Is it safe to say HBO Max’s Velma exists in a different continuity than all the past entries in the Scooby-Doo Universe combined? Although there are some references to the canon and an homage to other Hanna Barbera cartoons, it’s tough to say. At least the respect for everything Frank Welker did for this series (he voiced Scooby and Fred) is acknowledged, but I honestly do not think this inclusion is meaningful.
Not even George Jetson reference warrents a laugh. But to be fair, I’m giving my evaluation after watching the first six episodes. One missing factor is in how the main characters do not really respect each other at the start. There seems to be a rivalry between Daphne and Velma, which gets worked out later. Elsewhere, just why Norville matters is put into a strange place, and as for why Fred is a haspin needs a better explanation. They know each other mostly because they’re the same graduating class at Crystal Cove High. Just how they clicked to become a team still hasn’t happened yet.
This entry to this franchise is simply odd. Just because the title uses the same font as the Scooby Doo cartoons implies some relationship, it’s just an odd duck out. As for this group of teenagers to work as a team, it might manifest in the remaining episodes. Shaggy might adopt a dog, but maybe this canine was in his imagination all along. Fandom recognises him as a drug addict and as for that canine; perhaps we’ve been interpreting those past series through his eyes all this time!
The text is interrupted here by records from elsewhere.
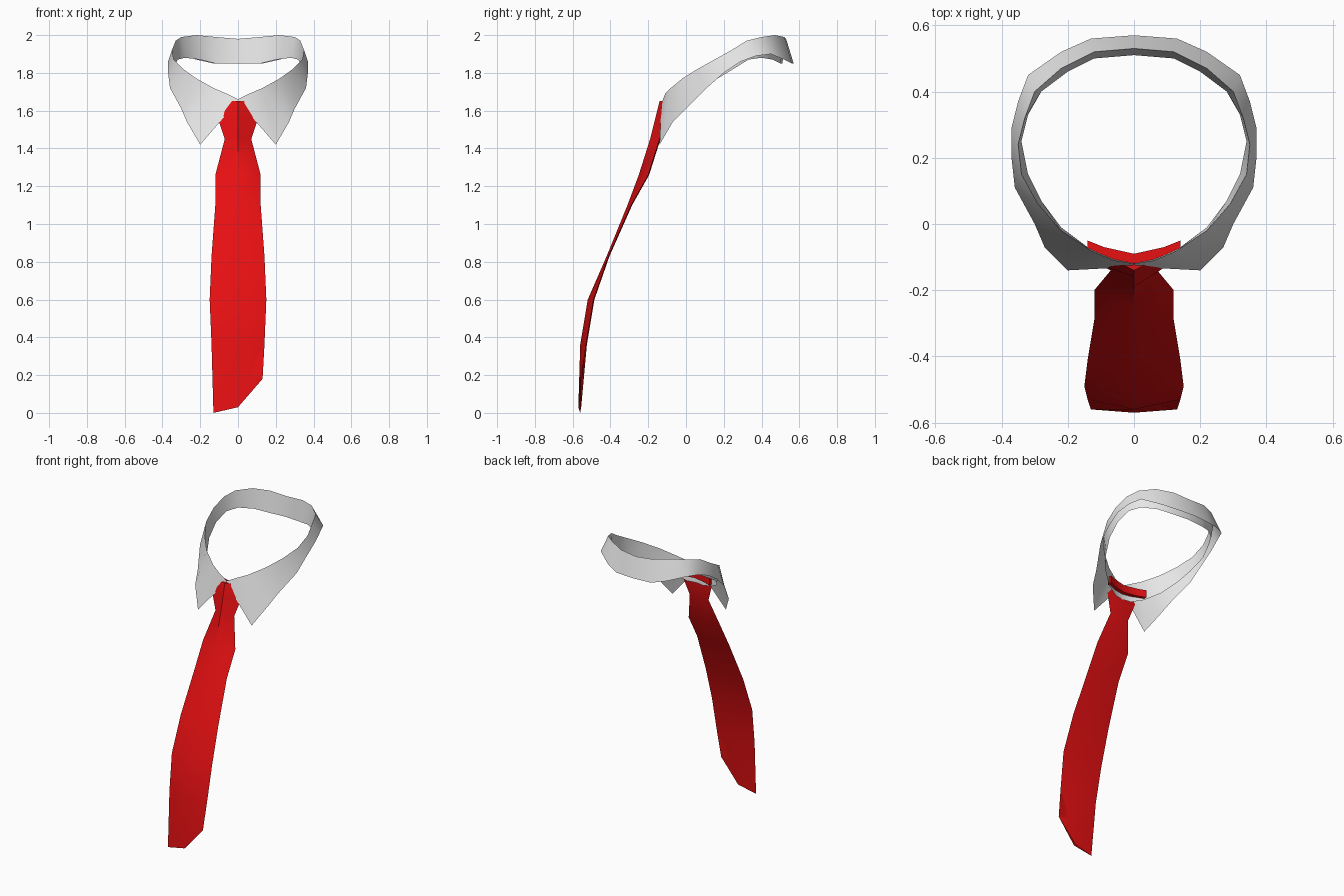
import bpy
import bmesh
from math import radians

# Remove the default cube only
default_cube = bpy.data.objects.get("Cube")
if default_cube:
    bpy.data.objects.remove(default_cube, do_unlink=True)


def make_material(name, colour):
    material = bpy.data.materials.new(name)
    material.use_nodes = True
    material.diffuse_color = colour
    material.node_tree.nodes["Principled BSDF"].inputs["Base Color"].default_value = colour
    return material


def loft(name, rows, material, closed=False, caps=False, mirrored=False, angle=40):
    """Skin a surface through rows of points that all have the same length."""
    bm = bmesh.new()
    rings = [[bm.verts.new(point) for point in row] for row in rows]
    count = len(rings[0])
    for ring, following in zip(rings, rings[1:]):
        for i in range(count if closed else count - 1):
            j = (i + 1) % count
            bm.faces.new((ring[i], following[i], following[j], ring[j]))
    if caps:
        bm.faces.new(rings[0])
        bm.faces.new(list(reversed(rings[-1])))
    if closed:
        bmesh.ops.recalc_face_normals(bm, faces=bm.faces)
    mesh = bpy.data.meshes.new(name)
    bm.to_mesh(mesh)
    bm.free()
    mesh.materials.append(material)
    part = bpy.data.objects.new(name, mesh)
    bpy.context.collection.objects.link(part)
    if mirrored:
        mirror = part.modifiers.new("Mirror", "MIRROR")
        mirror.use_axis[0] = True
        mirror.merge_threshold = 0.002
    bpy.ops.object.select_all(action="DESELECT")
    part.select_set(True)
    bpy.context.view_layer.objects.active = part
    bpy.ops.object.shade_smooth_by_angle(angle=radians(angle))
    return part


white = make_material("white_cloth", (0.8, 0.8, 0.8, 1))
red = make_material("red_silk", (0.8, 0.005, 0.006, 1))

# Collar: three edges, each running from the back centre to the front centre
stand_edge = [
    (0, .51, 1.85), (.12, .5, 1.85), (.2, .46, 1.87), (.28, .4, 1.88),
    (.32, .33, 1.87), (.34, .25, 1.82), (.32, .15, 1.76), (.28, .07, 1.7),
    (.22, -.01, 1.64), (.14, -.07, 1.59), (.06, -.1, 1.56), (0, -.11, 1.56)]
fold_edge = [
    (0, .53, 1.98), (.12, .52, 1.99), (.22, .47, 2), (.3, .4, 1.99),
    (.33, .32, 1.97), (.35, .24, 1.92), (.34, .15, 1.87), (.29, .06, 1.82),
    (.22, -.02, 1.77), (.13, -.08, 1.72), (.06, -.11, 1.69), (0, -.12, 1.66)]
flap_edge = [
    (0, .57, 1.85), (.13, .56, 1.85), (.22, .52, 1.87), (.32, .45, 1.9),
    (.35, .37, 1.89), (.37, .29, 1.86), (.37, .2, 1.8), (.36, .11, 1.72),
    (.3, 0, 1.61), (.27, -.07, 1.54), (.2, -.14, 1.42), (.01, -.13, 1.64)]
# The row order turns the stand inwards and the flap outwards
collar_rows = [[stand, fold, flap]
               for stand, fold, flap in zip(stand_edge, fold_edge, flap_edge)]
loft("collar", collar_rows, white, mirrored=True, angle=60)


def tie_section(half_width, ridge_y, edge_y, left_z, middle_z, right_z):
    """Flat section with a shallow ridge down the front."""
    return [(half_width, edge_y, left_z), (0, ridge_y, middle_z),
            (-half_width, edge_y, right_z), (0, edge_y + .005, middle_z)]


# Knot and blade: height, half width, ridge depth, edge depth
tie_profile = [
    (1.65, .04, -.14, -.12), (1.57, .11, -.16, -.12), (1.45, .07, -.19, -.14),
    (1.26, .12, -.25, -.2), (1.1, .12, -.31, -.29), (.83, .14, -.42, -.41),
    (.6, .15, -.52, -.49), (.36, .14, -.56, -.53)]
tie_rows = [tie_section(width, ridge, edge, z, z, z)
            for z, width, ridge, edge in tie_profile]
# Slanted lower end
tie_rows.append(tie_section(.13, -.57, -.56, .18, .03, 0))
loft("necktie", tie_rows, red, closed=True, caps=True)

# Short band of the tie that wraps inside the collar behind the knot
band_path = [(-.14, -.05), (-.09, -.07), (0, -.09), (.09, -.07), (.14, -.05)]
low, high, depth = 1.6, 1.65, .03
band_rows = [[(x, y, low), (x, y, high), (x, y - depth, high), (x, y - depth, low)]
             for x, y in band_path]
loft("neck_band", band_rows, red, closed=True, caps=True)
The surprise does arrive in episode six, where it tries to connect with what’s familiar from the canon. As for whether fans will like it, I suspect not. Myself, what’s realised is a post-modern look back at the late 60s. It’s crazy, and will ruffle more than a few feathers for those who love Hanna Barbera cartoons for what it truly is, light-hearted animation rather than something ala Family Guy.
This series is made for today’s generation of idealists rather than long-time adult fans. It doesn’t offer anything new. Not even the first two episodes and latest (“The Sins of Some of the Fathers and Some of the Mothers”) deliver chuckle worthy meta moments concerning the differences between itself and other series. The in-jokes are recognisable and even I groaned as it had no relevance to what the narrative is trying to push. This series tries too hard to be like Twin Peaks.
But as for Velma, she’s more of a detective than anyone else. And in her childhood years, her desire for finding answers to mysteries gets a hard knock on the head when her mother goes missing because she found a gift to her that she shouldn’t have. Mom went out to get something new but never came home. For some odd reason, I’m thinking the answers will align more with the television show, The Hardy Boys, where they search for why their mama “went missing.” While we know what happened in this series, what’s here is still debatable. Did she walk out on the family or was she kidnapped?
Although we get some great development concerning who this gang’s parents are, akin to Mystery Incorporated (2010-13), that’s not enough to carry the series. Also, the new character designs aren’t all that good. That is, Shaggy isn’t the hipster we all know and love. Based on a recent post at CBR.com concerning discarded concepts, I think I’d like the buff take over this version. So far, the approach is like HBO Max’s Harley Quinn, which I find is a far superior product when compared to this. The narrative blows, detailed nuances to current counter culture may work for the few, but I’m with the majority to say this series is a misfire.
I’ll keep watching just because I am curious about the grander plot concerning the Crystal Cove mines and why it’s important to the citizens of this town. But after that, I’ll go back to watching Scooby-Doo Where Are You and Trick or Treat Scooby-Doo to cleanse my palette.